Review: High Flying Bird
Thirty years after Sex, Lies, and Videotape, director Steven Soderbergh proves, yet again, he can still play in the indie, small-budget realm and create something as daring, slick, and smart as his first feature film.
High Flying Bird takes place over the course of a few days, during an NBA lockout. We follow Ray (André Holland), a sports agent trying to keep one of his clients, Erick (Melvin Gregg), happy. As a recently-drafted basketball player, he’s concerned about his financial well-being while big moves are happening in high-rises above. It’s all about money; the players union and the owners are fighting over just how much each party is set to earn, leaving the little guys — the players — waiting. From top to bottom, as High Flying Bird puts it, the system puts the players through the wringer. There are interview segments with real-life players sprinkled throughout, with Soderbergh serving as the interviewer. They talk about that potential, coming into the NBA as rising stars, and just how it’s not all it’s cracked up to be.
The story is a distinctly black one, with Moonlight writer Tarell Alvin McCraney providing the razor-sharp script, focused squarely on a business made predominantly of young black men. Ray’s mentor, Spencer (Bill Duke), a high school basketball coach, lays it out simply: “They invented a game, on top of a game.” Every major character, save for two — Ray’s superior (Zachary Quinto) and a lawyer on the NBA owner’s side (Kyle MacLachlan) — are persons of color. Ray being black isn’t an afterthought, and the fact that his basketball player client, Erick, is black, too, plays a pivotal part in the story. Ray wonders, can the power currently held by the rich, white higher-ups be taken away and given to the guys on the court?
Disrupting the status quo is Soderbergh’s forte. Ray’s journey in High Flying Bird mirrors the director’s; Soderbergh’s has been trying to change the game behind-the-scenes for years, always attempting to take the power away from the big studio system. In the mid-to-late 2000s, he went completely digital and aimed to release films with via a new distribution method with Bubble and The Girlfriend Experience. Then, with Logan Lucky and Unsane, he tried to change distribution itself, shifting where the money that regularly goes to studio marketing goes. In both instances, Soderbergh failed, at he admits as much. That rebellious nature is prevalent in High Flying Bird, as Ray sees other avenues to showcase basketball players — maybe they don’t even need a full stadium full of people to exhibit their talent and profit? With High Flying Bird being released as a Netflix movie, it feels like Soderbergh has found a good home for the adult-oriented, two-people-talking-in-a-room films he’s been making for three decades now. No longer is he tied down by release dates and theater counts; the film is delivered to the masses in the easiest, most-direct way possible. To add just another extra layer of metatext, one character mentions Netflix as a viable way to break the current NBA system (Hulu also gets a mention).

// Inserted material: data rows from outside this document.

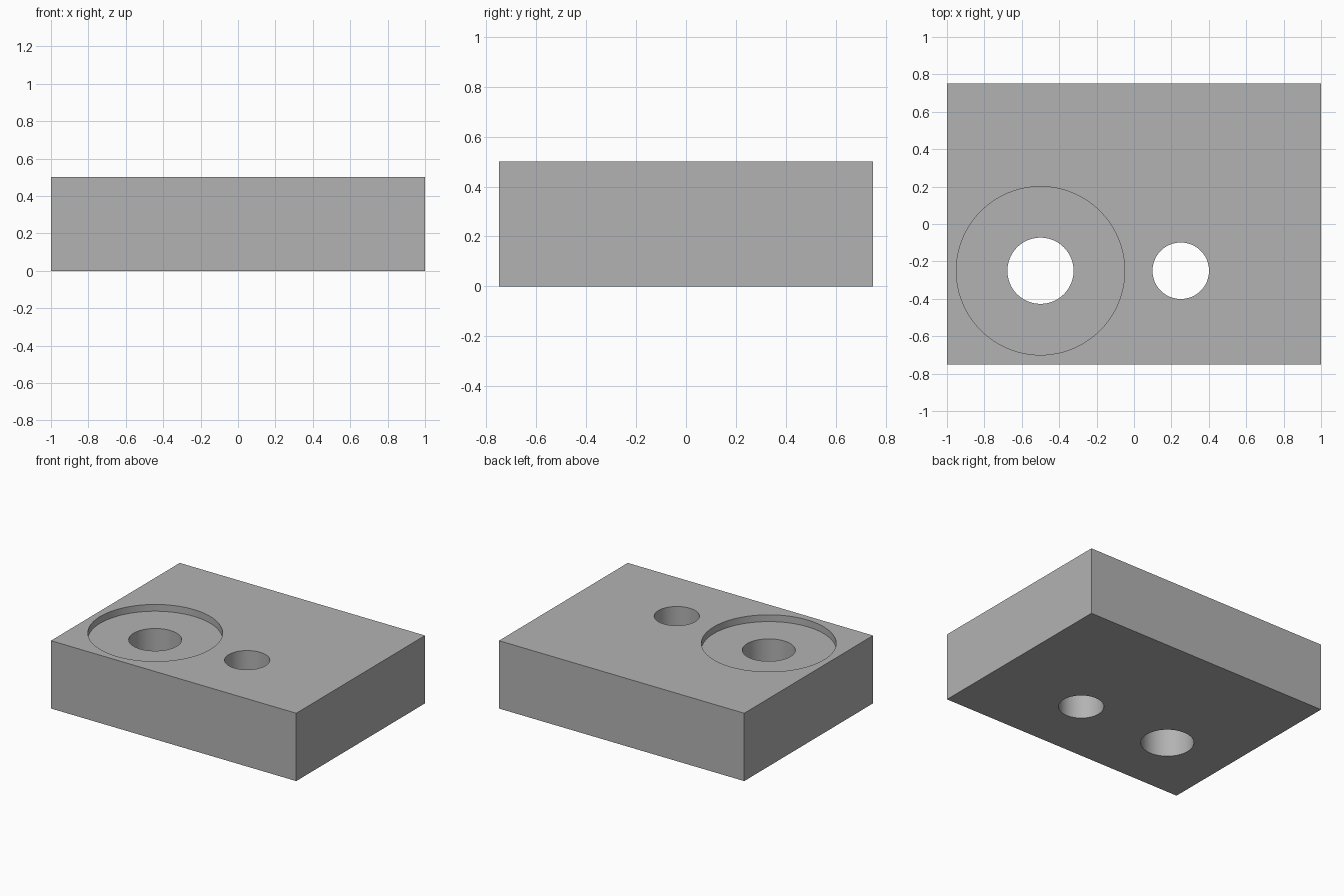
import bpy
import math

if "Cube" in bpy.data.objects:
    bpy.data.objects.remove(bpy.data.objects["Cube"], do_unlink=True)

WIDTH, DEPTH, HEIGHT = 2.0, 1.5, 0.5
BORE_X, PILOT_X, HOLE_Y = -0.5, 0.25, -0.25
RECESS_DEPTH = 0.05

# Single grey material
grey = bpy.data.materials.new("plain_grey")
grey.use_nodes = True
color = (0.45, 0.45, 0.45, 1)
grey.diffuse_color = color
grey.node_tree.nodes["Principled BSDF"].inputs["Base Color"].default_value = color

# Rectangular block
bpy.ops.mesh.primitive_cube_add(size=1, location=(0, 0, HEIGHT / 2))
block = bpy.context.object
block.name = "drilled_block"
block.scale = (WIDTH, DEPTH, HEIGHT)
bpy.ops.object.transform_apply(location=False, rotation=False, scale=True)
block.data.materials.append(grey)


def drill(name, x, radius, bottom):
    """Cut a round vertical hole from the top face down to bottom."""
    top = HEIGHT + 0.1
    bpy.ops.mesh.primitive_cylinder_add(
        vertices=96, radius=radius, depth=top - bottom,
        location=(x, HOLE_Y, (top + bottom) / 2))
    cutter = bpy.context.object
    cutter.name = name
    cutter.data.materials.append(grey)
    cutter.hide_render = True
    cut = block.modifiers.new(name, "BOOLEAN")
    cut.operation = "DIFFERENCE"
    cut.solver = "EXACT"
    cut.object = cutter
    bpy.ops.object.select_all(action="DESELECT")
    block.select_set(True)
    bpy.context.view_layer.objects.active = block
    bpy.ops.object.modifier_apply(modifier=name)
    bpy.data.objects.remove(cutter, do_unlink=True)


# Shallow recess, its through hole, and the smaller through hole
drill("recess_cutter", BORE_X, 0.45, HEIGHT - RECESS_DEPTH)
drill("bore_cutter", BORE_X, 0.177, -0.1)
drill("pilot_cutter", PILOT_X, 0.151, -0.1)

bpy.ops.object.shade_smooth_by_angle(angle=math.radians(30))
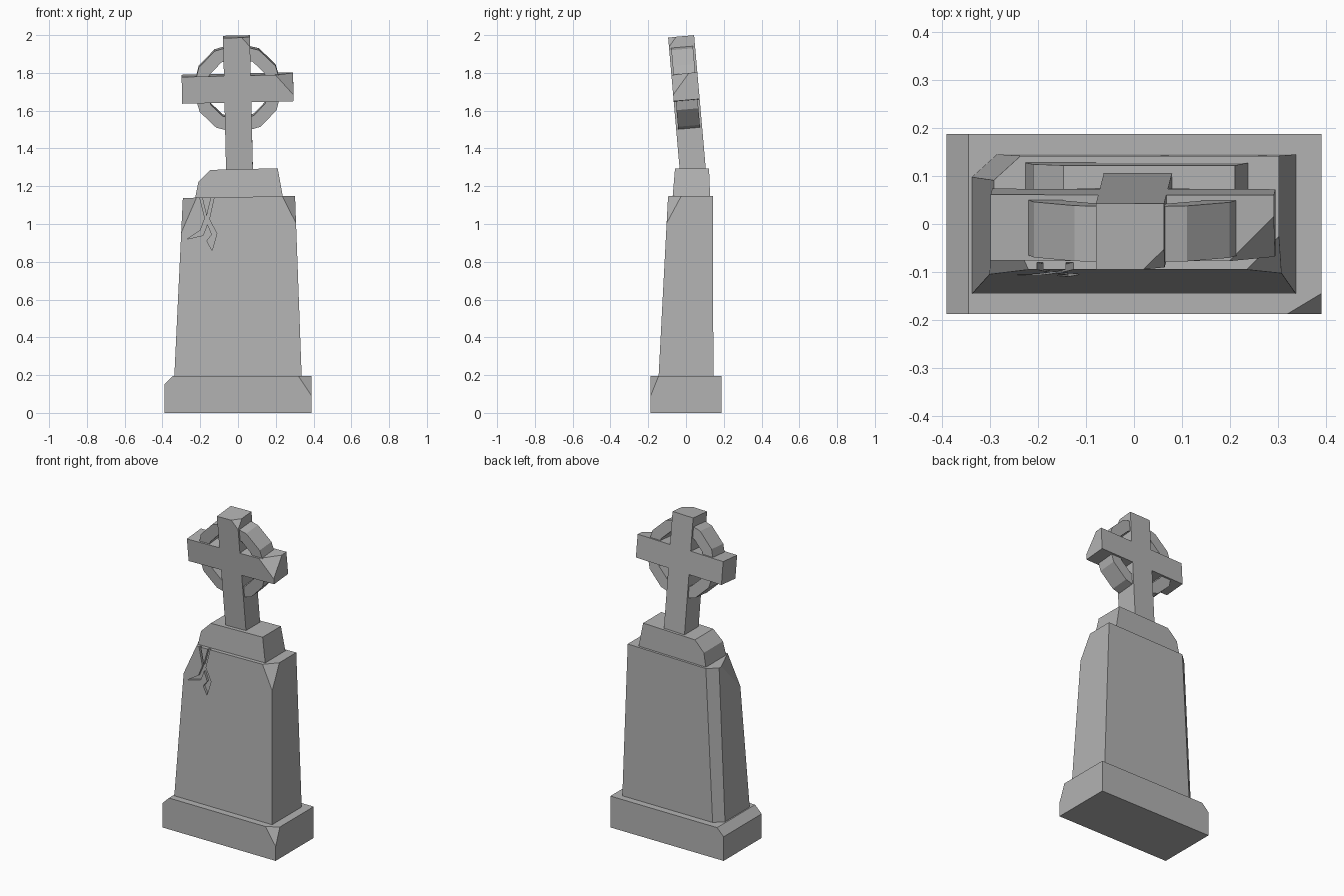
import bpy, bmesh, math
from mathutils import Vector, Matrix

default = bpy.data.objects.get("Cube")
if default:
    bpy.data.objects.remove(default, do_unlink=True)

stone = bpy.data.materials.new("grey_stone")
stone.use_nodes = True
GREY = (0.45, 0.45, 0.45, 1)
stone.diffuse_color = GREY
stone.node_tree.nodes["Principled BSDF"].inputs["Base Color"].default_value = GREY


def finish(bm, name):
    bmesh.ops.recalc_face_normals(bm, faces=bm.faces[:])
    mesh = bpy.data.meshes.new(name)
    bm.to_mesh(mesh)
    bm.free()
    mesh.materials.append(stone)
    obj = bpy.data.objects.new(name, mesh)
    bpy.context.collection.objects.link(obj)
    return obj


def chip(bm, a, b, c, keep):
    """Slice off everything on the far side of plane abc from point keep."""
    a, b, c, keep = map(Vector, (a, b, c, keep))
    normal = (b - a).cross(c - a).normalized()
    if normal.dot(keep - a) > 0:
        normal = -normal
    geom = bm.verts[:] + bm.edges[:] + bm.faces[:]
    cut = bmesh.ops.bisect_plane(bm, geom=geom, plane_co=a, plane_no=normal, clear_outer=True)
    edges = [e for e in cut["geom_cut"] if isinstance(e, bmesh.types.BMEdge)]
    bmesh.ops.holes_fill(bm, edges=edges, sides=0)


def block(low, high, z0, z_right, z_left):
    """Tapered block; low and high are (x0, x1, y0, y1)."""
    bm = bmesh.new()
    bmesh.ops.create_cube(bm, size=2)
    for v in bm.verts:
        right, back, top = (k > 0 for k in v.co)
        rect = high if top else low
        z = (z_left if right else z_right) if top else z0
        v.co = (rect[right], rect[2 + back], z)
    return bm


def prism(points, front, back):
    """Extrude an x-z outline from y = front to y = back."""
    bm = bmesh.new()
    face = bm.faces.new([bm.verts.new((x, front, z)) for x, z in points])
    out = bmesh.ops.extrude_face_region(bm, geom=[face])
    for v in out["geom"]:
        if isinstance(v, bmesh.types.BMVert):
            v.co.y = back
    return bm


# Plinth with a worn edge and a broken corner
rect = (-0.39, 0.39, -0.187, 0.187)
bm = block(rect, rect, 0, 0.195, 0.195)
chip(bm, (-0.39, 0, 0.15), (-0.39, 0.1, 0.15), (-0.345, 0, 0.195), (0, 0, 0.1))
chip(bm, (0.32, -0.187, 0.195), (0.39, -0.187, 0.09), (0.39, -0.145, 0.195), (0, 0, 0.1))
finish(bm, "plinth")

# Tapered main slab
bm = block((-0.337, 0.337, -0.145, 0.145), (-0.292, 0.302, -0.095, 0.142), 0.195, 1.138, 1.148)
centre = (0, 0, 0.6)
chip(bm, (-0.34, 0.095, 0.195), (-0.285, 0.145, 0.195), (-0.235, 0.143, 1.14), centre)
chip(bm, (-0.22, -0.095, 1.139), (-0.302, -0.105, 0.95), (-0.292, 0.07, 1.138), centre)
chip(bm, (0.235, -0.095, 1.147), (0.31, -0.102, 1.0), (0.302, -0.025, 1.148), centre)
slab = finish(bm, "slab")

# Forked crack engraved in the slab front
crack = [(-0.21, 1.17), (-0.175, 1.03), (-0.2, 0.965), (-0.27, 0.92), (-0.185, 0.94),
         (-0.162, 1.0), (-0.138, 0.945), (-0.165, 0.91), (-0.137, 0.86), (-0.112, 0.95),
         (-0.152, 1.025), (-0.12, 1.17), (-0.135, 1.17), (-0.166, 1.04), (-0.197, 1.17)]
bm = prism(crack, -0.2, 0)
for v in bm.verts:
    if v.co.y == 0:
        v.co.y = -0.145 + 0.053 * (v.co.z - 0.195) + 0.015
cutter = finish(bm, "crack_cutter")
cutter.hide_render = True
mod = slab.modifiers.new("crack", "BOOLEAN")
mod.object = cutter
mod.operation = "DIFFERENCE"
mod.solver = "EXACT"
bpy.context.view_layer.objects.active = slab
bpy.ops.object.modifier_apply(modifier="crack")
bpy.data.objects.remove(cutter, do_unlink=True)

# Cap block with a worn left shoulder
bm = block((-0.228, 0.24, -0.072, 0.128), (-0.198, 0.21, -0.058, 0.122), 1.13, 1.285, 1.295)
chip(bm, (-0.208, 0, 1.225), (-0.208, 0.1, 1.225), (-0.147, 0, 1.286), (0, 0, 1.2))
finish(bm, "cap")

# Leaning cross, built around its own centre
lean = (Matrix.Translation((-0.002, -0.002, 1.72))
        @ Matrix.Rotation(math.radians(5), 4, "X") @ Matrix.Rotation(math.radians(-1.3), 4, "Y"))
W, ARM, TOP, FOOT, D = 0.071, 0.295, 0.273, -0.45, 0.069
outline = [(-W, FOOT), (W, FOOT), (W, -W), (ARM, -W), (ARM, W), (W, W),
           (W, TOP), (-W, TOP), (-W, W), (-ARM, W), (-ARM, -W), (-W, -W)]
bm = prism(outline, -D, D)
chip(bm, (W - 0.043, -D, TOP), (W, -D, TOP - 0.05), (W, -D + 0.043, TOP), (0, 0, 0))
chip(bm, (ARM - 0.06, -D, W), (ARM, -D, W - 0.07), (ARM, 0, W), (0, 0, 0))
bm.transform(lean)
finish(bm, "cross")

# Twelve-sided ring behind the arms
SIDES, D = 12, 0.058
bm = bmesh.new()
loops = []
for i in range(SIDES):
    c, s = math.cos(math.tau * i / SIDES), math.sin(math.tau * i / SIDES)
    loops.append([bm.verts.new((r * c, y, r * s))
                  for r, y in ((0.235, -D), (0.235, D), (0.165, D), (0.165, -D))])
for i, a in enumerate(loops):
    b = loops[(i + 1) % SIDES]
    for j in range(4):
        k = (j + 1) % 4
        bm.faces.new((a[j], a[k], b[k], b[j]))
bm.transform(lean)
finish(bm, "ring")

Another game-changer is how Soderbergh (serving once again as his own cinematographer) shoots High Flying Bird. Like Unsane, he films the entirety of the movie on an iPhone. While he’s not the first director to shoot a movie on a phone, in two films Soderbergh has already acclimated well to this camera that he says provides him all the freedom his desires. Visually, High Flying Bird is drastically different Unsane. Gone is that yellowish tint that heightened that horror-thriller, here there are more steely blues, matching the winter of New York City in which it’s set. He shots the film in the 2.39:1 aspect ratio, opening up the frame for a better sense of space while each character traverses the city — Unsane had a narrower ratio, which fit with the film’s claustrophobic plot. The camera has a sense of freedom, making each conversation visually interesting, shifting from wide shots to extreme close-ups on a whim.
The cast only helps to elevate the story and technical aspects of the film. As Ray, Holland (reuniting with Soderbergh after The Knick) is a sensational lead, delivering each line with the snark and wit the script deserves. Zazie Beats plays Ray’s former assistance, who makes moves of her own; Beats is a relatively new talent, but this is yet another reminder that she’s one to keep an eye on, as she’s a natural fit for this smart, savvy young woman. Along with her is Sonja Sohn, who holds her own, playing an agent representing the players’ union. The real standout is Bill Duke, whose character doles out advice, and everyone stands up and listens because it’s Bill Duke we’re talking about here, and if anyone has well-earned wisdom that should be listened to, it’s him.
From beginning to end, High Flying Bird is a success. Smart, sharp, and with so much to say about race dynamics and where the power lies with the NBA and its players, and taking one step back it’s a grand statement from Steven Soderbergh — the system should be disrupted and no matter if you succeed or not, if you take that power away just for a second, you’ve done your job.